RODALE NEWS, EMMAUS, PA—The nonstick industry seems to be putting us all in a sticky situation, according to results from a string of studies. Recent research has found links between perfluorooctanoic acid, or PFOA, and female infertility, low sperm count, and even high cholesterol. Now, a new study that will appear in this month's Environmental Health Perspectives journal has associated exposure to PFOA—a chemical commonly used in nonstick, stain-repellent, or waterproof consumer products—with thyroid disease. "These results highlight a real need for further research into the human health effects of low-level exposures to environmental chemicals like PFOA that are ubiquitous in the environment and in people's homes," says lead study author Tamara Galloway, PhD, professor of ecotoxicology at the University of Exeter School of Biosciences. "We need to know what they are doing.”
THE DETAILS: British researchers used nearly 4,000 samples taken through the U.S. Centers for Disease Control and Prevention's nationally representative National Health and Nutrition Examination Survey, which tests blood and urine levels for various chemical contaminants. Running the numbers, they discovered that people with higher concentrations of PFOA in their blood were more likely to report a history of thyroid disease. (To determine thyroid disease, participants recalled whether they were diagnosed with a thyroid disorder, and were asked if they still took medication for a thyroid problem.) In the latest study, individuals with the highest 25 percent of PFOA concentrations in the blood were more than twice as likely to report being on medication for current thyroid disease as the people with the lowest 50 percent of PFOA concentrations.

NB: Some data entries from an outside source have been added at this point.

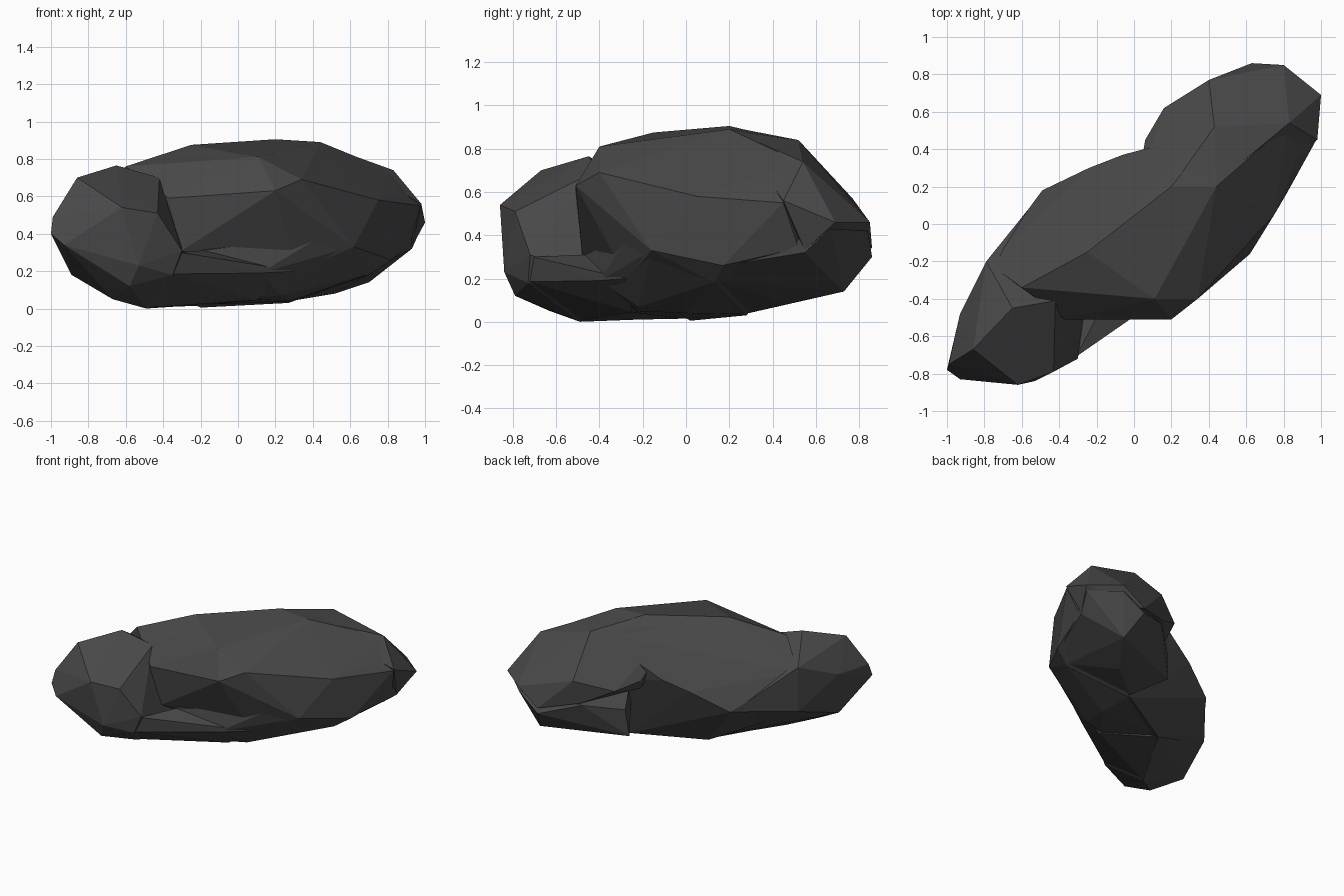
import bpy, bmesh

# one dark grey stone colour
stone = bpy.data.materials.new("dark_stone")
stone.diffuse_color = (0.065, 0.065, 0.065, 1)


def boulder(name, corners):
    """Flat-faced stone lump wrapped around its corner points."""
    bm = bmesh.new()
    for c in corners:
        bm.verts.new(c)
    bmesh.ops.convex_hull(bm, input=bm.verts)
    loose = [v for v in bm.verts if not v.link_faces]
    bmesh.ops.delete(bm, geom=loose, context='VERTS')
    bmesh.ops.recalc_face_normals(bm, faces=bm.faces)
    me = bpy.data.meshes.new(name)
    bm.to_mesh(me)
    bm.free()
    me.materials.append(stone)
    ob = bpy.data.objects.new(name, me)
    bpy.context.collection.objects.link(ob)
    return ob


# broad middle of the rock, running on into the high end
rock = boulder("rock", [
    (-.37, -.51, .59), (-.30, -.48, .31), (.20, -.51, .63), (.11, -.40, .81),
    (.34, -.40, .69), (-.41, -.40, .70), (-.25, -.15, .875), (.20, .20, .905),
    (.44, .20, .89), (.46, -.27, .40), (.62, -.16, .33), (.75, .05, .58),
    (.70, .13, .18), (.31, -.27, .20), (-.60, -.34, .76), (-.78, -.21, .58),
    (-.78, -.22, .28), (-.49, .18, .35), (-.24, .30, .48), (-.06, .37, .55),
    (-.20, .02, .005), (.27, .28, .03), (.43, .50, .835), (.82, .53, .735),
    (.87, .35, .61), (.975, .45, .55), (.92, .52, .34), (.82, .17, .26)])

# low end towards the front left
foot = boulder("low_end", [
    (-1.0, -.78, .40), (-.99, -.75, .49), (-.93, -.48, .50), (-.93, -.83, .34),
    (-.86, -.67, .70), (-.62, -.86, .54), (-.43, -.79, .51), (-.30, -.72, .31),
    (-.35, -.73, .18), (-.53, -.84, .23), (-.58, -.79, .12), (-.89, -.54, .18),
    (-.65, -.45, .765), (-.42, -.41, .70), (-.79, -.20, .62), (-.79, -.20, .29),
    (-.49, -.49, 0), (-.67, -.63, .05), (-.50, .16, .35), (-.19, .03, .02)])

# ledge under the front overhang
ledge = boulder("ledge", [
    (-.35, -.725, .185), (-.31, -.71, .30), (-.19, -.48, .31), (.12, -.41, .19),
    (.31, -.28, .20), (-.48, -.48, .005), (.10, -.25, .045), (.0, -.2, .3),
    (-.21, .01, .015)])

# underside between the ledge and the high end
underside = boulder("underside", [
    (-.19, -.47, .31), (.45, -.27, .39), (.61, -.16, .33), (.69, .12, .18),
    (.31, -.275, .20), (.12, -.40, .19), (.23, -.22, .07), (.09, -.24, .05),
    (.28, .0, .04), (-.18, .01, .02), (.27, .27, .035), (.1, .0, .45)])

# upper shell of the high end, overhanging at the back
head = boulder("high_end", [
    (.21, .21, .90), (.43, .21, .885), (.43, .52, .84), (.83, .54, .74),
    (.98, .45, .56), (1.0, .69, .46), (.63, .86, .34), (.80, .85, .46),
    (.16, .62, .50), (.36, .73, .40), (.06, .45, .54), (.08, .42, .47),
    (.40, .77, .57), (.93, .55, .33), (.0, .1, .85)])

# lower part of the high end
heel = boulder("high_end_base", [
    (.93, .55, .32), (.98, .67, .43), (.70, .73, .14), (.52, .46, .08),
    (.63, .86, .30), (.80, .84, .42), (.12, .50, .13), (.14, .52, .33),
    (.36, .72, .38), (.28, .29, .04), (.71, .14, .19), (.81, .18, .26),
    (.3, .2, .5)])

# merge all lumps into one skin
lumps = (foot, ledge, underside, head, heel)
bpy.context.view_layer.objects.active = rock
rock.select_set(True)
for lump in lumps:
    mod = rock.modifiers.new("join_" + lump.name, 'BOOLEAN')
    mod.operation = 'UNION'
    mod.solver = 'EXACT'
    mod.object = lump
for mod in list(rock.modifiers):
    bpy.ops.object.modifier_apply(modifier=mod.name)
for lump in lumps:
    bpy.data.objects.remove(lump)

Read on to find out how to kick nonstick cookware and Teflon dangers out of your house.